• _WHAT IS REQUIRED_
The expected answer is every line of the material that contains the word "data".

• _RECORDS FOR THIS EXERCISE_

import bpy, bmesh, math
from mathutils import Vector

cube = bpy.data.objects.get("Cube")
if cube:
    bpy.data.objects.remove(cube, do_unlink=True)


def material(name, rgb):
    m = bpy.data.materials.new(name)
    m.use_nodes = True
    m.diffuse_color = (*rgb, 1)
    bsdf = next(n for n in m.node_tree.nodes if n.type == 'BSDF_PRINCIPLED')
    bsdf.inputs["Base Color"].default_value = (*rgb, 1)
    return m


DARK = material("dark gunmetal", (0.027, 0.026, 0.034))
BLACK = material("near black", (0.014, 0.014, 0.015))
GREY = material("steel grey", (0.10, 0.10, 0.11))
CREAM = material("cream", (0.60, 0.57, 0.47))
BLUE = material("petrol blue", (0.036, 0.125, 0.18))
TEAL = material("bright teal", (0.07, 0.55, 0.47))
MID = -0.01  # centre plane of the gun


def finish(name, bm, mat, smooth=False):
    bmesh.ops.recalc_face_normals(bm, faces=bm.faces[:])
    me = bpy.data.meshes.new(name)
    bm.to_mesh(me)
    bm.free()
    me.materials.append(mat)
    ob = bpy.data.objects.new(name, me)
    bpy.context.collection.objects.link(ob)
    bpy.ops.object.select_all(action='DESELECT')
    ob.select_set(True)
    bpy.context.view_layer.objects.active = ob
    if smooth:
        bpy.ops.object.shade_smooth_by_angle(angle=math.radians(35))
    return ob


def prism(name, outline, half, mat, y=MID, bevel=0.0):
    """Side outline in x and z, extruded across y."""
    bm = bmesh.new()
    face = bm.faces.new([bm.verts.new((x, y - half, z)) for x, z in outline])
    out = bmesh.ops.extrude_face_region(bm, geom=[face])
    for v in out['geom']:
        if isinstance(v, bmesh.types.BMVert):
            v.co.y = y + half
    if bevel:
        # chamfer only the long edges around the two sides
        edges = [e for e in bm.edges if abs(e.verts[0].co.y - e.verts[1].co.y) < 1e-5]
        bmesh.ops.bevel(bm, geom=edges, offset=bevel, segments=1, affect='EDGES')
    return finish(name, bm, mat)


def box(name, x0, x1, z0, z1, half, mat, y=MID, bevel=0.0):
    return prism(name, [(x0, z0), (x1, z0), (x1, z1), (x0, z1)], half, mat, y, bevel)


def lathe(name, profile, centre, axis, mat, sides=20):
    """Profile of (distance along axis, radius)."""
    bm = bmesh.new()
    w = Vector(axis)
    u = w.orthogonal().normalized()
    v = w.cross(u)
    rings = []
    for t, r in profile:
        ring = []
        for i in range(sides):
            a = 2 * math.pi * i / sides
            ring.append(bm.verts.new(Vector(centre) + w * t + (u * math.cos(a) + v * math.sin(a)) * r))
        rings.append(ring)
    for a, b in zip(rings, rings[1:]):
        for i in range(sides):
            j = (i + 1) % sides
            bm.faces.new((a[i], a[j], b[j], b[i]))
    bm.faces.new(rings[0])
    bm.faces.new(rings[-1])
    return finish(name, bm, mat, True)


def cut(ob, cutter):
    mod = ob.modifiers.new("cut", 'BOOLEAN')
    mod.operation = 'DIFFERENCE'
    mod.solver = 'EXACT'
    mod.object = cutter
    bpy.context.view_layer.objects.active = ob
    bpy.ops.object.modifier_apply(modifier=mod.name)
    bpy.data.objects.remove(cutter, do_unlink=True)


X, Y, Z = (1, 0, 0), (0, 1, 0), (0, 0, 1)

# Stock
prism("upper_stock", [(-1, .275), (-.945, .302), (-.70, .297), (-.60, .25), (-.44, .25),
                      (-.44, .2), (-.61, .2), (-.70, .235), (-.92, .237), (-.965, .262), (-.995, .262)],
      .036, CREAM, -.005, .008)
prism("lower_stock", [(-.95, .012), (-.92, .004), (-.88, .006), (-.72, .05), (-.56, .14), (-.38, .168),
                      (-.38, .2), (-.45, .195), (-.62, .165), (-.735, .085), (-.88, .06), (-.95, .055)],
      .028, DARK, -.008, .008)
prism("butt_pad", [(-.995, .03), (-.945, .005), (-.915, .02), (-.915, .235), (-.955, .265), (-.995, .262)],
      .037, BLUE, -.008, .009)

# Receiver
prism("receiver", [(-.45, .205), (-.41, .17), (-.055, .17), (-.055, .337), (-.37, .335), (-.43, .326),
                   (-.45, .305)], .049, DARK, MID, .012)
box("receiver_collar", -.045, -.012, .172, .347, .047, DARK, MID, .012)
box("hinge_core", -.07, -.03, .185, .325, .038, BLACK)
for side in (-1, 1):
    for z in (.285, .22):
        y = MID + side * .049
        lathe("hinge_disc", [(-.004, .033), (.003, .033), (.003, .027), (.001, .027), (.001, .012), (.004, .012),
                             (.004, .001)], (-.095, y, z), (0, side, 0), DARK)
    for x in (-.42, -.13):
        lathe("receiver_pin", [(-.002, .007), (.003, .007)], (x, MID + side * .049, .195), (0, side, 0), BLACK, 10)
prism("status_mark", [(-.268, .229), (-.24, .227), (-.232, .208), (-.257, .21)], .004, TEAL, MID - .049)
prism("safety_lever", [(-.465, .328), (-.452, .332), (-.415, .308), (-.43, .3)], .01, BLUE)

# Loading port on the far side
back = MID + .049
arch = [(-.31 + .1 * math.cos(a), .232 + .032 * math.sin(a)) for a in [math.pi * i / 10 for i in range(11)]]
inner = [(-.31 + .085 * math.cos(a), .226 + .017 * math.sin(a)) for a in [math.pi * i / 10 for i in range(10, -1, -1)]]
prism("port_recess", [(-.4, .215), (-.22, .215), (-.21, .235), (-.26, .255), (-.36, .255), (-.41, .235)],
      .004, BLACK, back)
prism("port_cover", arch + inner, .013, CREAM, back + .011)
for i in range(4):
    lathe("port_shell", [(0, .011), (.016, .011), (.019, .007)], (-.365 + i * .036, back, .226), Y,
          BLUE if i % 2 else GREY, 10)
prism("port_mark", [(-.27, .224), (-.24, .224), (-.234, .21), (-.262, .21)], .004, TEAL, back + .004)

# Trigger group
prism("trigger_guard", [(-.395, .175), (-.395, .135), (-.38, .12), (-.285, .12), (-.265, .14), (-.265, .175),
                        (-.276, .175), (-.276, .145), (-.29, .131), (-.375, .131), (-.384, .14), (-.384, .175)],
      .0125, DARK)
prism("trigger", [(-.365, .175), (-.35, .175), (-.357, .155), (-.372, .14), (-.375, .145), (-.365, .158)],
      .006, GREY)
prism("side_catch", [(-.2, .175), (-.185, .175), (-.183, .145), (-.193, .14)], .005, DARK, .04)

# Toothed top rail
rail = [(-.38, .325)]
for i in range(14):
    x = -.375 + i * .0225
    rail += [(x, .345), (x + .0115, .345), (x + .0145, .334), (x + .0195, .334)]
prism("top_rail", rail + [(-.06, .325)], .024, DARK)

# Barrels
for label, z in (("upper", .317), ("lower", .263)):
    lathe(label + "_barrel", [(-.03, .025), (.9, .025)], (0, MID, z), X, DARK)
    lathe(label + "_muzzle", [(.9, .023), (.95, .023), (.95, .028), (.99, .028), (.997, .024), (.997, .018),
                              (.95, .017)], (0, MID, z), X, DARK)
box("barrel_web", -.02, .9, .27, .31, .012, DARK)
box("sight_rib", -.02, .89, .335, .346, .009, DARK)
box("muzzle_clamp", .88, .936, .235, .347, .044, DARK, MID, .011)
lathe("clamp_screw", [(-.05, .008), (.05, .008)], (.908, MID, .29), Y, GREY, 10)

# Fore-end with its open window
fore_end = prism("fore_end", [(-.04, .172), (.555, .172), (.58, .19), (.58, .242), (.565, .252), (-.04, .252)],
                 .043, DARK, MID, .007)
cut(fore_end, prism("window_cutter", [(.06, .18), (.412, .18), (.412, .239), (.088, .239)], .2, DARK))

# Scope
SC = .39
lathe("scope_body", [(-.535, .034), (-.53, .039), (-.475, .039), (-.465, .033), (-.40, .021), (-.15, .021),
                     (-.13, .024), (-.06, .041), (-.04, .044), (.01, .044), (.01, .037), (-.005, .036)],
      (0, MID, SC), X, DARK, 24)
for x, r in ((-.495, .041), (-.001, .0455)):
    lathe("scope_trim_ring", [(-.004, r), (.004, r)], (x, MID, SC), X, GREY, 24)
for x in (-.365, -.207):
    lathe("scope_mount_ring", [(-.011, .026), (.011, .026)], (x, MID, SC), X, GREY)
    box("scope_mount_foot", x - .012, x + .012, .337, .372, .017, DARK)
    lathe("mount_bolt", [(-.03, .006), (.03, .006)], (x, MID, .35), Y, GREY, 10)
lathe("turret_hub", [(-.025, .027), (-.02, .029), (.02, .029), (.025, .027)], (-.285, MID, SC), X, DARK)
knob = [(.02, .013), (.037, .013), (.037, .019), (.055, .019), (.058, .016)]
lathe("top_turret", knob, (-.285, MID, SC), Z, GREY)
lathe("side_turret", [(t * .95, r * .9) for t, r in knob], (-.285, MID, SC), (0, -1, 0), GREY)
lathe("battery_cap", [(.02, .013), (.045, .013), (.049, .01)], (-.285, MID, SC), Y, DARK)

• _EXPECTED OUTPUT_
cube = bpy.data.objects.get("Cube")
    bpy.data.objects.remove(cube, do_unlink=True)
    m = bpy.data.materials.new(name)
    me = bpy.data.meshes.new(name)
    ob = bpy.data.objects.new(name, me)
    bpy.data.objects.remove(cutter, do_unlink=True)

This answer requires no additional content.